You can not only use plants that are suitable to the conditions of your plot, such as ‘water hungry’ plantings where water tends to collect, but simply having a good coverage of plants on the ground, whatever they may be, will help minimize runoff. The roots of plants also help bind the soil together so that if you do get unexpected flooding, they help prevent the soil eroding. This is especially important on sloped areas on your property. Plus, of course, the more plants you have in your garden, the more biodiversity and potential for harvest.
Increase Organic Matter

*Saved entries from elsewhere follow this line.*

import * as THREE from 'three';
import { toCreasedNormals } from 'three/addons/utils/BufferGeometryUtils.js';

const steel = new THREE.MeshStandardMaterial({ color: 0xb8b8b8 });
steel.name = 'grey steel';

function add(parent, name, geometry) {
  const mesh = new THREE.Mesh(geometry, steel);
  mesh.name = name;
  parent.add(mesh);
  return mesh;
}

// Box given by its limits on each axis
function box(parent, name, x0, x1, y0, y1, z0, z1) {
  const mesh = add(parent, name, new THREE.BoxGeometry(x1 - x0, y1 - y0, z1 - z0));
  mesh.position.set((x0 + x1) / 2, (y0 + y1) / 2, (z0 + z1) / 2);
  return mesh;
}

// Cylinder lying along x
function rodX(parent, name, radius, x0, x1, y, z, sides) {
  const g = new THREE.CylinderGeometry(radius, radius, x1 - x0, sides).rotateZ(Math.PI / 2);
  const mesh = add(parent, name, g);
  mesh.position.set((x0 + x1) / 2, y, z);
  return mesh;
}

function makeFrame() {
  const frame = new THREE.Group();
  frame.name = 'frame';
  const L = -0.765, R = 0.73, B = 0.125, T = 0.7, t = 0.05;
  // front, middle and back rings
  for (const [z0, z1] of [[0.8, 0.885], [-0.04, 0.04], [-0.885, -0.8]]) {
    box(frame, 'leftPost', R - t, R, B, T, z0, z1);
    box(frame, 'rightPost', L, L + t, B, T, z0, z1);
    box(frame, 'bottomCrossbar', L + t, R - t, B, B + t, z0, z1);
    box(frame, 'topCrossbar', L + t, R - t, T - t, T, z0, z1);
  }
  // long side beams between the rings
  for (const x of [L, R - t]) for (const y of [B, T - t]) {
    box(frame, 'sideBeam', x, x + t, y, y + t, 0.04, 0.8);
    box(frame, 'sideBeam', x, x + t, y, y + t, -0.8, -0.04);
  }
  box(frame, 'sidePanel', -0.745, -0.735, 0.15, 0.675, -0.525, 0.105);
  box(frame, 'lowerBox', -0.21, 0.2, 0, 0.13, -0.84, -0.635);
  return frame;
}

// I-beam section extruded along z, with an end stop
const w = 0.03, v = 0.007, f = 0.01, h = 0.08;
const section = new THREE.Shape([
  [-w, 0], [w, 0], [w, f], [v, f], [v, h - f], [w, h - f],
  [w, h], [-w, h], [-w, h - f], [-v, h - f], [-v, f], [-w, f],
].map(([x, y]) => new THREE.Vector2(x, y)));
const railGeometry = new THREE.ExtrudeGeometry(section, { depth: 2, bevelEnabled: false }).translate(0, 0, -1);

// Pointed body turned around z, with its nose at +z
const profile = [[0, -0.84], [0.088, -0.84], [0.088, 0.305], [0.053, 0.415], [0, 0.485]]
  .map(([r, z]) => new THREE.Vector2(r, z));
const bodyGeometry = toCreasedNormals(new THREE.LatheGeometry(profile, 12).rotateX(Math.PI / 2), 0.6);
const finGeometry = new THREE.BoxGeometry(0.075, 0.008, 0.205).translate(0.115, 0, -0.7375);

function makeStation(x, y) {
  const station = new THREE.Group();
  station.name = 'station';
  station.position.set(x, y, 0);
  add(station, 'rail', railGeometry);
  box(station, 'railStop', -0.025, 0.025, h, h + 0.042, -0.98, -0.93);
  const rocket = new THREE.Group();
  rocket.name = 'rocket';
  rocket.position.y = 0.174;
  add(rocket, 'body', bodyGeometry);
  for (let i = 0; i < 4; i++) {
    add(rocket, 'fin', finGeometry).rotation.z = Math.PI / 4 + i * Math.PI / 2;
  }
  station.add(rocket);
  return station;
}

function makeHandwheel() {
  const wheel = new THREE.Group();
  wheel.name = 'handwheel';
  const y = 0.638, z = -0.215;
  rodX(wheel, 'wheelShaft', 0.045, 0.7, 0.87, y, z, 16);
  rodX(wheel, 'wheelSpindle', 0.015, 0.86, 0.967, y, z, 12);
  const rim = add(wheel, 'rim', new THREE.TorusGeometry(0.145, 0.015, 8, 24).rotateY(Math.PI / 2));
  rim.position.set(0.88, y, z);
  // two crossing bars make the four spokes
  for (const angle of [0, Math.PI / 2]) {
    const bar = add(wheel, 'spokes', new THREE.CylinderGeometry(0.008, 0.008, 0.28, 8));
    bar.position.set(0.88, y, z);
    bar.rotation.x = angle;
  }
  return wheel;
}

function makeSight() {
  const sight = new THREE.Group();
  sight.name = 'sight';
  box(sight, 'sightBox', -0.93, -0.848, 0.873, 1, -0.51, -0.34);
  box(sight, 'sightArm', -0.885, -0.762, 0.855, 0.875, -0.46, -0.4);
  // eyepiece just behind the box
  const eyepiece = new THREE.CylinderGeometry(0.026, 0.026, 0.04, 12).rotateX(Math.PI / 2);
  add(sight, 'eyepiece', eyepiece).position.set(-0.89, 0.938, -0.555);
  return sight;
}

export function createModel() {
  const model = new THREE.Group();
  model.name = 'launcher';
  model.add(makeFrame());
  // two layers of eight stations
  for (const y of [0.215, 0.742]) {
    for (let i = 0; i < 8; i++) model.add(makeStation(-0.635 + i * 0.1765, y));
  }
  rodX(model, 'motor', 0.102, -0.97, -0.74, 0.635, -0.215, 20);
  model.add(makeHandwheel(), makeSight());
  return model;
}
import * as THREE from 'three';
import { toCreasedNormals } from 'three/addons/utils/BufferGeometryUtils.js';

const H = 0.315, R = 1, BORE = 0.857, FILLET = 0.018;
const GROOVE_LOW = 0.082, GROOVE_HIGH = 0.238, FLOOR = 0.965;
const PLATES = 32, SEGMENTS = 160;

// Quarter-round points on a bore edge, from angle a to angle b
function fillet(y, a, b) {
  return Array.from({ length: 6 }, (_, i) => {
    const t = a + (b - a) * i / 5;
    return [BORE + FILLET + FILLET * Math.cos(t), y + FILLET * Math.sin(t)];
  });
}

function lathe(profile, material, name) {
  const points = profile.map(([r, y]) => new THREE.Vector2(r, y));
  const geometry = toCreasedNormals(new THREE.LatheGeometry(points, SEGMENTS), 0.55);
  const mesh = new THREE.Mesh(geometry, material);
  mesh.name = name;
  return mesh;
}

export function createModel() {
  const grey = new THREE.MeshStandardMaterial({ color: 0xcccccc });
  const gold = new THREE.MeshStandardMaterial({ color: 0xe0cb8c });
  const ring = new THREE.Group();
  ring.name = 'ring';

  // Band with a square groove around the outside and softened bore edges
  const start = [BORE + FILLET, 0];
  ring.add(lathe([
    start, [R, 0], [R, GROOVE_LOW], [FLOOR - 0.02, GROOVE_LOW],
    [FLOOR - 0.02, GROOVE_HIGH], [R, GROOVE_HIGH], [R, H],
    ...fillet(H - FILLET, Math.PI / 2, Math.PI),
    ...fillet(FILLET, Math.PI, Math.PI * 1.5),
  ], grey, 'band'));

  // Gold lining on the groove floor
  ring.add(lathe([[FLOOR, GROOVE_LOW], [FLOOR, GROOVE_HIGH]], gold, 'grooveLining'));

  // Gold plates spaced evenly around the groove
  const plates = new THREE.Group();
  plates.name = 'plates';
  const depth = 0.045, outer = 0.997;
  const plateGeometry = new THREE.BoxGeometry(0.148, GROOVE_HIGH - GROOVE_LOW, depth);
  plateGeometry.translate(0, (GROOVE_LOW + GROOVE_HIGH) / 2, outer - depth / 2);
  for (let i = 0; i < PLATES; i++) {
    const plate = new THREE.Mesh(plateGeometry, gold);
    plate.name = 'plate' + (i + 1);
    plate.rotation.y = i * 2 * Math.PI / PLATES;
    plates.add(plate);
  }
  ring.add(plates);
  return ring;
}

If you do have bare soil (and any permaculture garden is likely to have at least a little somewhere), you can help it absorb moisture by increasing the amount of organic matter within it. The earth is the largest, most efficient and easiest way to store water, so you want to increase its effectiveness at doing so as much as possible. Healthy topsoil promotes more robust root growth in the plants situated within it, which in turn will allow more water to percolate through than flat, bare earth, which can quickly become hardened and so increase runoff. (This root growth also benefits the soil by providing more aeration and space for earthworms and microorganisms.) Allowing more percolation of the water through the soil is also beneficial on a larger scale as it helps to replenish the water table and underground aquifers, creating a better distribution of water across the land. So composting and mulching are key parts of a permaculture garden for water retention as well as the other benefits they provide.
Plant Shade Trees
Planting trees is not only a great way of shading a property that gets a lot of direct sunlight, they can also help in wet conditions. Like their smaller plant cousins, trees contribute to the absorption of water through their roots, but their leafy canopies can also protect smaller plants from heavy rain, breaking up and dispersing the water across their width so it doesn’t all accumulate in one area.
Divert Runoff into Water Features
If you have problems with a lot of surface water, you could try using trenches and berms to divert the moisture to places you do want it, such as ponds and marshy areas. This not only takes the water where you want it to be, but also provides such features with a good supply of fresh water.
You can also slow water to a standstill by catching it and storing it for use. Installing a rainwater tank to catch runoff from the roof o your property (and other buildings you may have on the plot), gives you access to a regular supply of water that is not dependent upon the mains system. This could be used in the home, to flush toilets for instance, or in the garden to irrigate plants or feed ponds.
As a society, and as permaculture practitioners, we need to give water the importance it deserves. By using one, some or all of the techniques above gardeners can help improve the productivity and health of their own property while also contributing to the larger effort to preserve this essential resource and use it most effectively to minimize waste.